Mark A. Putnam, appellant,
Keri G. Scherbring et al., appellees.
Evidence: Appeal and Error. Generally, the
control of discovery is a matter for judicial discretion, and
decisions regarding discovery will be upheld on appeal in the
absence of an abuse of discretion.
Appeal and Error. Appellate review of a district
court's use of inherent power is for an abuse of
Judgments: Words and Phrases. An abuse of discretion
occurs when a trial court's decision is based upon
reasons that are untenable or unreasonable or if its action
is clearly against justice or conscience, reason, and
Rules of the Supreme Court: Trial: Time. Under case
progression standards adopted by the Nebraska Supreme Court,
civil jury cases are to be disposed of within 1 year to 18
months of filing, absent extraordinary circumstances.
Rules of the Supreme Court: Judges: Motions for
Continuance. Trial judges are encouraged to
implement firm, consistent procedures for minimizing
continuances to meet the case progression standards of the
Nebraska Supreme Court.

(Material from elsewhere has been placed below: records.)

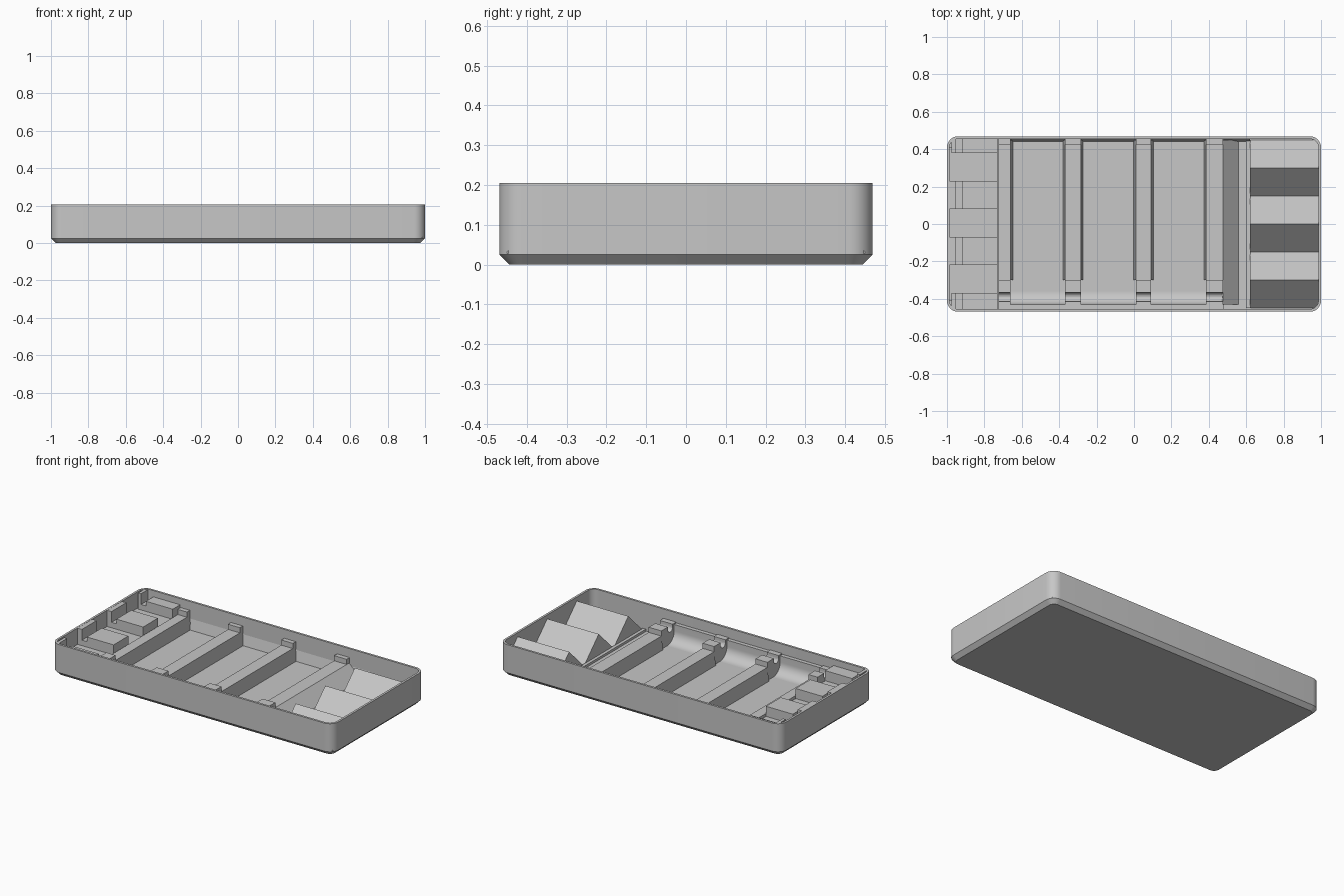
import bpy, bmesh, math

if "Cube" in bpy.data.objects:
    bpy.data.objects.remove(bpy.data.objects["Cube"])

grey = bpy.data.materials.new("mid grey")
grey.diffuse_color = (0.57, 0.57, 0.57, 1)
grey.use_nodes = True
grey.node_tree.nodes["Principled BSDF"].inputs["Base Color"].default_value = grey.diffuse_color


def finish(name, bm):
    bmesh.ops.recalc_face_normals(bm, faces=bm.faces)
    me = bpy.data.meshes.new(name)
    bm.to_mesh(me)
    bm.free()
    ob = bpy.data.objects.new(name, me)
    bpy.context.collection.objects.link(ob)
    me.materials.append(grey)
    return ob


def smooth(ob):
    bpy.ops.object.select_all(action='DESELECT')
    ob.select_set(True)
    bpy.context.view_layer.objects.active = ob
    bpy.ops.object.shade_smooth_by_angle(angle=math.radians(30))


def prism(name, profile, a, b, axis):
    """Extrude a profile from a to b; axis 'X' uses (y, z), axis 'Y' uses (x, z)."""
    bm = bmesh.new()
    put = (lambda p, t: (t, p[0], p[1])) if axis == 'X' else (lambda p, t: (p[0], t, p[1]))
    ends = [[bm.verts.new(put(p, t)) for p in profile] for t in (a, b)]
    n = len(profile)
    bm.faces.new(ends[0])
    bm.faces.new(ends[1][::-1])
    for i in range(n):
        j = (i + 1) % n
        bm.faces.new((ends[0][i], ends[0][j], ends[1][j], ends[1][i]))
    return finish(name, bm)


def box(name, x0, x1, y0, y1, z0, z1):
    return prism(name, [(x0, z0), (x1, z0), (x1, z1), (x0, z1)], y0, y1, 'Y')


def cut(ob, cutter):
    m = ob.modifiers.new("cut", 'BOOLEAN')
    m.operation, m.object, m.solver = 'DIFFERENCE', cutter, 'EXACT'
    cutter.hide_render = True
    cutter.hide_set(True)


# Tray shell: stacked rounded rectangles with a chamfered base
def ring(bm, inset, z, r):
    hx, hy = 1 - inset - r, 0.469 - inset - r
    out = []
    for k, (sx, sy) in enumerate([(1, 1), (-1, 1), (-1, -1), (1, -1)]):
        for i in range(9):
            a = math.pi / 2 * (k + i / 8)
            out.append(bm.verts.new((sx * hx + r * math.cos(a), sy * hy + r * math.sin(a), z)))
    return out


FLOOR, BASE = 0.03, 0.028
RIB, HOOK = 0.115, 0.148
bm = bmesh.new()
rings = [ring(bm, *p) for p in [(0.025, 0, 0.035), (0, 0.025, 0.06), (0, 0.205, 0.06),
                                (0.014, 0.205, 0.046), (0.014, FLOOR, 0.046)]]
for lo, hi in zip(rings, rings[1:]):
    for i in range(len(lo)):
        j = (i + 1) % len(lo)
        bm.faces.new((lo[i], lo[j], hi[j], hi[i]))
bm.faces.new(rings[0][::-1])
bm.faces.new(rings[-1])
smooth(finish("tray_shell", bm))

# Zigzag ramps at the right end
zig = [(0.45 - 0.15 * i, 0.18 if i % 2 else 0.032) for i in range(7)]
prism("zigzag_ramps", [(0.45, BASE)] + zig + [(-0.45, BASE)], 0.62, 0.987, 'X')

# Rounded gutter along the front wall
arc = [(-0.36 - 0.07 * math.sin(a), 0.10 - 0.07 * math.cos(a))
       for a in [math.pi / 2 * i / 12 for i in range(13)]]
smooth(prism("front_gutter", [(-0.456, BASE), (-0.36, BASE)] + arc
             + [(-0.43, 0.14), (-0.456, 0.14)], -0.725, 0.48, 'X'))

# Sloped skirt along the back wall
prism("back_skirt", [(0.456, BASE), (0.44, BASE), (0.44, FLOOR), (0.456, 0.1)],
      -0.725, 0.62, 'X')

# Cross ribs with raised ends, notched by a long round groove
groove = prism("groove_cutter",
               [(-0.39 + 0.024 * math.cos(a), 0.13 + 0.024 * math.sin(a))
                for a in [math.pi * (1 + i / 10) for i in range(11)]]
               + [(-0.366, 0.22), (-0.414, 0.22)], -0.75, 0.53, 'X')
for i, (x0, x1, foot) in enumerate([(-0.725, -0.66, 0.012), (-0.368, -0.284, 0.012),
                                    (0.01, 0.092, 0.012), (0.385, 0.475, 0.085)]):
    left = x0 if i == 0 else x0 - 0.012
    prism(f"cross_rib_{i + 1}", [(left, BASE), (x1 + foot, BASE), (x1 + foot, FLOOR),
                                 (x1, RIB), (x0, RIB), (left, FLOOR)], -0.3, 0.45, 'Y')
    front = box(f"rib_hook_{i + 1}", x0, x1, -0.45, -0.3, BASE, HOOK)
    cut(front, groove)
    box(f"rib_back_tab_{i + 1}", x0, x1, 0.425, 0.456, 0.1, HOOK)
prism("end_rib_slope", [(0.47, BASE), (0.56, BASE), (0.56, FLOOR), (0.475, RIB), (0.47, RIB)],
      -0.43, -0.3, 'Y')

# Low step in front of the ramps
box("ramp_step", 0.6, 0.622, -0.45, 0.45, BASE, 0.045)

# Left platform with four slotted blocks and wall clips
box("left_platform", -0.988, -0.73, -0.41, 0.41, BASE, 0.1)
for i, (y0, y1) in enumerate([(-0.456, -0.37), (-0.22, -0.07), (0.08, 0.23), (0.38, 0.456)]):
    box(f"left_block_{i + 1}", -0.92, -0.73, y0, y1, BASE, 0.165)
    box(f"wall_clip_{i + 1}", -0.988 if 0 < i < 3 else -0.975, -0.955, y0, y1, 0.08, 0.204)
    box(f"slot_base_{i + 1}", -0.956, -0.919, y0, y1, 0.08, 0.135)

Rules of the Supreme Court: Attorneys at Law:
Courts. Each member of the bar shall cooperate with
the judiciary in meeting the case progression standards of
the Nebraska Supreme Court.
Courts. Nebraska courts, through their inherent
judicial power, have the authority to do all things necessary
for the proper administration of justice.
Trial: Courts. A trial court has broad discretion to
make discovery and evidentiary rulings conducive to the
conduct of a fair and orderly trial.
for further review from the Court of Appeals. Inbody,
Riedmann, and Bishop, Judges, on appeal thereto from [297
Neb. 869] the District Court for Douglas County, Thomas A.
Otepka, Judge. Judgment of Court of Appeals reversed, and
cause remanded with directions.
Herbert J. Friedman, of Friedman Law Offices, P.C., L.L.O.,
and Paul Gaiter, of Butler, Gaiter & O'Brien, for
C. Laughlin and Jacqueline M. DeLuca, of Fraser Stryker,
P.C., L.L.O., for appellees.
S. Trent-Vilim, of Lamson, Dugan & Murray, L.L.P, for
amicus curiae Nebraska Defense Counsel Association.
Heavican, C.J., Wright, Miller-Lerman, Cassel, Stacy, Kelch,
and Funke, JJ.
order to enforce progression orders in an automobile
negligence case, the district court excluded untimely
disclosed expert opinions regarding medical bills. Relying
upon our decision regarding a discovery sanction,
divided panel of the Nebraska Court of Appeals decided that
the district court had abused its discretion. We granted
further review and now reverse.
district court excluded untimely disclosed expert opinion
testimony which was necessary to lay the foundation for past
medical bills presented as damages. The chronology of the
case is particularly important, as it drove the district
Neb. 870] 1. Cause of Action and Pleadings
December 2008, Mark A. Putnam's motor vehicle collided
with the motor vehicle driven by Keri G. Scherbring but owned
by her parents, Dale J. Scherbring and Janet K. Scherbring.
April 2012, approximately 40 months after his cause of action
arose, Putnam filed suit against the Scherbrings alleging
that he sustained injuries and damages as a result of
Keri's negligent driving. He sought general and special
damages, including resulting medical expenses incurred since
Scherbrings admitted that Keri's negligence proximately
caused the accident but denied that it proximately caused
injury to Putnam. Thus, Putnam had to prove the extent of his
resulting damages and that such damages were proximately
caused by the accident.
2. Case Progression
(a) Dismissed for Lack of Prosecution
August 28, 2013, the district court sent notice to the
parties' counsel that unless further action was taken,
the case would be dismissed for lack of prosecution pursuant
to the Rules of Dist. Ct. of Fourth Jud. Dist. 4-10 (rev.
2010). The parties did not follow the procedure or take any
action to avoid dismissal.
October 1, 2013, the district court dismissed Putnam's
action for lack of prosecution. Upon Putnam's motion to
reinstate, the district court vacated the order of dismissal
and reinstated the case.
Initial Scheduling Order
October 16, 2013, the court entered the first scheduling
order in this case. The order adopted the parties'
stipulated proposed ...